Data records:
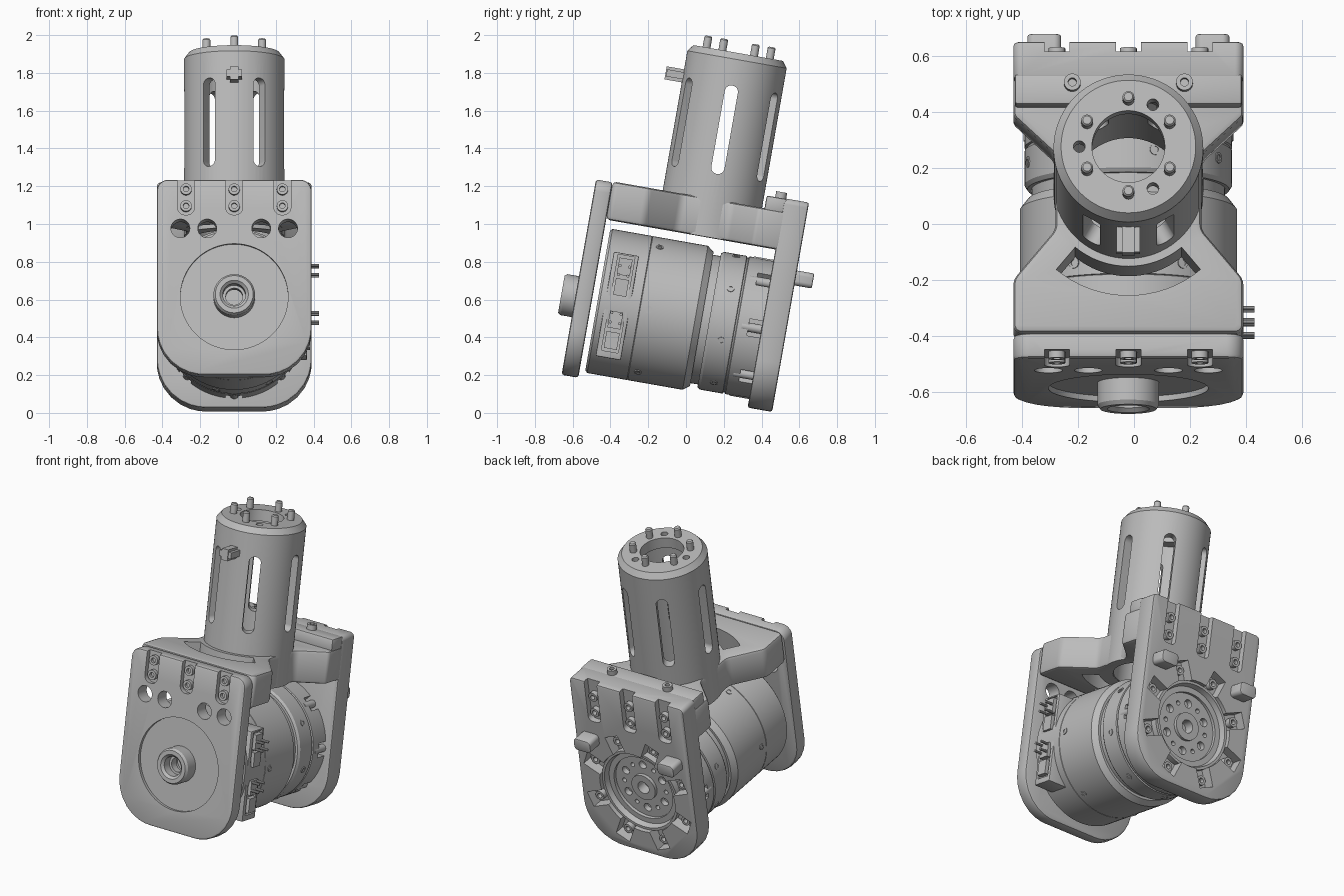
import bpy, bmesh
from math import sin, cos, pi, radians
from mathutils import Matrix, Vector

if "Cube" in bpy.data.objects:
    bpy.data.objects.remove(bpy.data.objects["Cube"], do_unlink=True)

grey = bpy.data.materials.new("light_grey_metal")
grey.use_nodes = True
grey.diffuse_color = (0.5, 0.5, 0.5, 1)
grey.node_tree.nodes["Principled BSDF"].inputs["Base Color"].default_value = (0.5, 0.5, 0.5, 1)
parts = []


def place(axis, loc, p, q, h):
    co = {"X": (h, p, q), "Y": (p, h, q), "Z": (p, q, h)}[axis]
    return Vector(co) + Vector(loc)


def rect(x0, x1, y0, y1):
    return [(x0, y0), (x1, y0), (x1, y1), (x0, y1)]


def rounded(pts, radii, steps=8):
    out = []
    n = len(pts)
    for i, r in enumerate(radii):
        p = Vector(pts[i])
        d1 = (Vector(pts[i - 1]) - p).normalized()
        d2 = (Vector(pts[(i + 1) % n]) - p).normalized()
        if r == 0:
            out.append(p)
            continue
        half = d1.angle(d2) / 2
        c = p + (d1 + d2).normalized() * r / sin(half)
        t = r * cos(half) / sin(half)
        s, e = p + d1 * t - c, p + d2 * t - c
        out += [c + s.lerp(e, k / steps).normalized() * r for k in range(steps + 1)]
    return out


def prism(bm, pts, a, b, axis, loc=(0, 0, 0)):
    lo = [bm.verts.new(place(axis, loc, p[0], p[1], a)) for p in pts]
    hi = [bm.verts.new(place(axis, loc, p[0], p[1], b)) for p in pts]
    bm.faces.new(lo)
    bm.faces.new(hi)
    for i in range(len(pts)):
        bm.faces.new((lo[i - 1], lo[i], hi[i], hi[i - 1]))
    return lo + hi


def lathe(bm, profile, axis="Z", loc=(0, 0, 0), seg=64, closed=False):
    rings = []
    for r, h in profile:
        rings.append([bm.verts.new(place(axis, loc, r * cos(2 * pi * i / seg), r * sin(2 * pi * i / seg), h))
                      for i in range(seg if r else 1)])
    for a, b in zip(rings, rings[1:] + (rings[:1] if closed else [])):
        for i in range(seg):
            j = i + 1
            quad = [a[i % len(a)], a[j % len(a)], b[j % len(b)], b[i % len(b)]]
            quad = list(dict.fromkeys(quad))
            if len(quad) > 2:
                bm.faces.new(quad)
    return [v for ring in rings for v in ring]


def rod(bm, r, a, b, axis, loc=(0, 0, 0), seg=24):
    return lathe(bm, [(0, a), (r, a), (r, b), (0, b)], axis, loc, seg)


def bolt(bm, x, u, base, top):
    # socket head with a six-sided recess depth
    mid = (base + top) / 2
    lathe(bm, [(0, base), (0.03, base), (0.03, top), (0.015, top), (0.015, mid), (0, mid)], "Y", (x, 0, u), 18)


def turn(bm, verts, degrees, axis):
    bmesh.ops.rotate(bm, verts=verts, cent=(0, 0, 0), matrix=Matrix.Rotation(radians(degrees), 3, axis))


def bake(ob):
    dg = bpy.context.evaluated_depsgraph_get()
    mesh = bpy.data.meshes.new_from_object(ob.evaluated_get(dg))
    ob.modifiers.clear()
    ob.data = mesh


def part(name, bm, bevel=0, keep=True):
    bmesh.ops.recalc_face_normals(bm, faces=bm.faces[:])
    mesh = bpy.data.meshes.new(name)
    bm.to_mesh(mesh)
    bm.free()
    ob = bpy.data.objects.new(name, mesh)
    bpy.context.scene.collection.objects.link(ob)
    if bevel:
        mod = ob.modifiers.new("edge", "BEVEL")
        mod.width, mod.segments, mod.limit_method, mod.angle_limit = bevel, 2, "ANGLE", radians(50)
        bake(ob)
    if keep:
        parts.append(ob)
    return ob


def cut(ob, bm):
    cutter = part("cutter", bm, keep=False)
    mod = ob.modifiers.new("cut", "BOOLEAN")
    mod.operation, mod.solver, mod.object = "DIFFERENCE", "EXACT", cutter
    bake(ob)
    bpy.data.objects.remove(cutter, do_unlink=True)


new = bmesh.new
columns = (-0.255, 0, 0.255)

# Front plate with shallow round recess, bolt channels and holes
bm = new()
prism(bm, rounded(rect(-0.41, 0.41, -0.42, 0.63), (0.25, 0.25, 0.06, 0.06)), -0.595, -0.505, "Y")
front_plate = part("front_plate", bm, 0.014)
bm = new()
rod(bm, 0.285, -0.65, -0.575, "Y", seg=64)
for x in columns:
    prism(bm, rounded(rect(x - 0.045, x + 0.045, 0.44, 0.7), (0.04, 0.04, 0, 0)), -0.65, -0.565, "Y")
for x in (-0.285, -0.143, 0.143, 0.285):
    rod(bm, 0.05, -0.65, -0.45, "Y", (x, 0, 0.367), 32)
cut(front_plate, bm)
bm = new()
rod(bm, 0.065, -0.65, -0.45, "Y", seg=32)
cut(front_plate, bm)

# Hollow boss in the middle of the front plate
bm = new()
lathe(bm, [(0.11, -0.55), (0.11, -0.655), (0.1, -0.67), (0.075, -0.67), (0.06, -0.655),
           (0.06, -0.6), (0.045, -0.6), (0.045, -0.55)], "Y", closed=True)
part("front_boss", bm)

# Back plate with top ledge, channels, centre bore and bolt pockets
bm = new()
prism(bm, rounded(rect(-0.41, 0.41, -0.42, 0.705), (0.26, 0.26, 0.03, 0.03)), 0.405, 0.537, "Y")
back_plate = part("back_plate", bm, 0.012)
bm = new()
rod(bm, 0.27, 0.3, 0.6, "Y", seg=64)
for x in columns:
    prism(bm, rounded(rect(x - 0.045, x + 0.045, 0.43, 0.8), (0.03, 0.03, 0, 0)), 0.5, 0.6, "Y")
cut(back_plate, bm)
bm = new()
for k in range(8):
    verts = prism(bm, rect(0.47, 0.6, -0.05, 0.05), 0.24, 0.385, "X")
    turn(bm, verts, 45 * k + 22.5, "Y")
cut(back_plate, bm)
bm = new()
prism(bm, rect(-0.405, 0.405, 0.31, 0.42), 0.625, 0.703, "Z")
part("back_ledge", bm, 0.01)

# Rounded stop tabs on the back plate
bm = new()
for x in (-0.3, 0.3):
    prism(bm, rounded(rect(x - 0.06, x + 0.06, 0.26, 0.34), (0.025,) * 4), 0.5, 0.63, "Y")
part("stop_tabs", bm, 0.008)

# Output hub set in the back plate
bm = new()
lathe(bm, [(0.04, 0.4), (0.272, 0.4), (0.272, 0.51), (0.255, 0.51), (0.245, 0.475), (0.21, 0.475),
           (0.21, 0.455), (0.085, 0.455), (0.085, 0.475), (0.04, 0.475)], "Y", closed=True)
hub = part("output_hub", bm)
bm = new()
for k in range(12):
    a = k * pi / 6
    rod(bm, 0.026 if k % 2 else 0.014, 0.42, 0.5, "Y", (0.15 * cos(a), 0, 0.15 * sin(a)), 20)
cut(hub, bm)

# Bolts of both plates
bm = new()
for x in columns:
    for u in (0.49, 0.58):
        bolt(bm, x, u, -0.55, -0.59)
    for u in (0.49, 0.6):
        bolt(bm, x, u, 0.48, 0.53)
for k in range(8):
    a = (k + 0.5) * pi / 4
    bolt(bm, 0.335 * cos(a), 0.335 * sin(a), 0.45, 0.505)
    rod(bm, 0.024, 0.3, 0.41, "Y", (0.35 * cos(k * pi / 4), 0, 0.35 * sin(k * pi / 4)), 16)
for x in (-0.2, 0.2):
    lathe(bm, [(0, 0.69), (0.03, 0.69), (0.03, 0.735), (0.015, 0.735), (0.015, 0.71), (0, 0.71)],
          "Z", (x, 0.385, 0), 18)
part("plate_bolts", bm)

# Motor and gear housing
bm = new()
lathe(bm, [(0, -0.475), (0.375, -0.475), (0.387, -0.463), (0.387, -0.25), (0.383, -0.248), (0.387, -0.246),
           (0.387, 0.05), (0.36, 0.085), (0.345, 0.085), (0.345, 0.125), (0.36, 0.125), (0.37, 0.14),
           (0.37, 0.262), (0.362, 0.265), (0.362, 0.273), (0.37, 0.276), (0.37, 0.41), (0, 0.41)], "Y", seg=96)
motor = part("motor_housing", bm)
bm = new()
for k in range(8):
    verts = prism(bm, rect(0.335, 0.45, -0.045, 0.045), 0.32, 0.42, "X")
    turn(bm, verts, 45 * k, "Y")
cut(motor, bm)

# Small radial screws around the housing
bm = new()
for v, count, r, start in ((-0.2, 6, 0.387, 0), (0.207, 8, 0.37, 15)):
    for k in range(count):
        lathe_verts = lathe(bm, [(0, r - 0.02), (0.02, r - 0.02), (0.02, r + 0.004), (0.011, r + 0.004),
                                 (0.011, r - 0.008), (0, r - 0.008)], "X", (0, v, 0), 16)
        turn(bm, lathe_verts, 360 * k / count + start, "Y")
part("housing_screws", bm)

# Connector block with two sockets and contact pins on the left side
bm = new()
prism(bm, rect(-0.435, -0.3, -0.29, 0.27), 0.2, 0.385, "X")
block = part("connector_block", bm, 0.006)
bm = new()
for u in (-0.14, 0.145):
    prism(bm, rect(-0.41, -0.32, u - 0.115, u + 0.115), 0.37, 0.42, "X")
cut(block, bm)
bm = new()
for u in (-0.14, 0.145):
    for s in (-0.055, 0.055):
        prism(bm, rect(-0.4, -0.33, u + s - 0.045, u + s + 0.045), 0.36, 0.4, "X")
for u in (0.204, 0.155, -0.05, -0.1):
    for v in (-0.39, -0.34):
        rod(bm, 0.008, 0.37, 0.45, "X", (0, v, u), 10)
part("connector_pins", bm)

# Waisted bridge joining the two plates, with a curved opening
bm = new()
side = [(0.41, -0.505), (0.41, -0.31), (0.26, -0.13), (0.26, 0.14), (0.41, 0.28), (0.41, 0.43)]
outline = side + [(-x, v) for x, v in reversed(side)]
radii = (0.03, 0.06, 0.06, 0.06, 0.03, 0)
prism(bm, rounded(outline, radii + radii[::-1], 5), 0.43, 0.635, "Z")
bridge = part("bridge", bm, 0.02)
bm = new()
angles = [radians(-40 + 5 * i) for i in range(17)]
band = [(0.4 * sin(a), 0.03 - 0.4 * cos(a)) for a in angles]
band += [(0.295 * sin(a), 0.03 - 0.295 * cos(a)) for a in reversed(angles)]
prism(bm, band, 0.3, 0.8, "Z")
rod(bm, 0.21, 0.3, 0.8, "Z", (0, 0.03, 0), 64)
cut(bridge, bm)

# Hollow upright tube with six long slots
bm = new()
lathe(bm, [(0.267, 0.432), (0.267, 1.385), (0.24, 1.42), (0.13, 1.42), (0.13, 1.35), (0.205, 1.35),
           (0.205, 0.432)], "Z", closed=True, seg=72)
tube = part("tube", bm)
bm = new()
for k in range(6):
    verts = prism(bm, rounded(rect(-0.035, 0.035, 0.77, 1.245), (0.034,) * 4), 0.16, 0.4, "X")
    turn(bm, verts, 60 * k, "Z")
for a in (60, 180, 300):
    rod(bm, 0.021, 1.3, 1.5, "Z", (0.175 * cos(radians(a)), 0.175 * sin(radians(a)), 0), 20)
cut(tube, bm)
tube.data.transform(Matrix.Translation((0, 0.03, 0)))

# Pins on the tube rim
bm = new()
for k in range(6):
    a = pi / 2 + k * pi / 3
    lathe(bm, [(0, 1.4), (0.021, 1.4), (0.021, 1.475), (0.015, 1.482), (0, 1.482)], "Z",
          (0.17 * cos(a), 0.03 + 0.17 * sin(a), 0), 20)
part("rim_pins", bm)

# Small cross-shaped lug on the front of the tube
bm = new()
prism(bm, rect(-0.022, 0.022, 1.215, 1.285), -0.33, -0.2, "Y")
prism(bm, rect(-0.042, 0.042, 1.232, 1.27), -0.325, -0.2, "Y")
part("tube_lug", bm)

# Lean the whole assembly back and shade it
lean = Matrix.Translation((-0.02, 0, 0.512)) @ Matrix.Rotation(radians(-10), 4, "X")
for ob in parts:
    ob.data.transform(lean)
    ob.data.materials.clear()
    ob.data.materials.append(grey)
    ob.data.shade_smooth()
    ob.data.set_sharp_from_angle(angle=radians(30))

=== Task to complete ===
Restate the data word for word from its first line through the line with "grey.use_nodes = True", leaving out any picture along the way.

=== Problem solution ===
import bpy, bmesh
from math import sin, cos, pi, radians
from mathutils import Matrix, Vector

if "Cube" in bpy.data.objects:
    bpy.data.objects.remove(bpy.data.objects["Cube"], do_unlink=True)

grey = bpy.data.materials.new("light_grey_metal")
grey.use_nodes = True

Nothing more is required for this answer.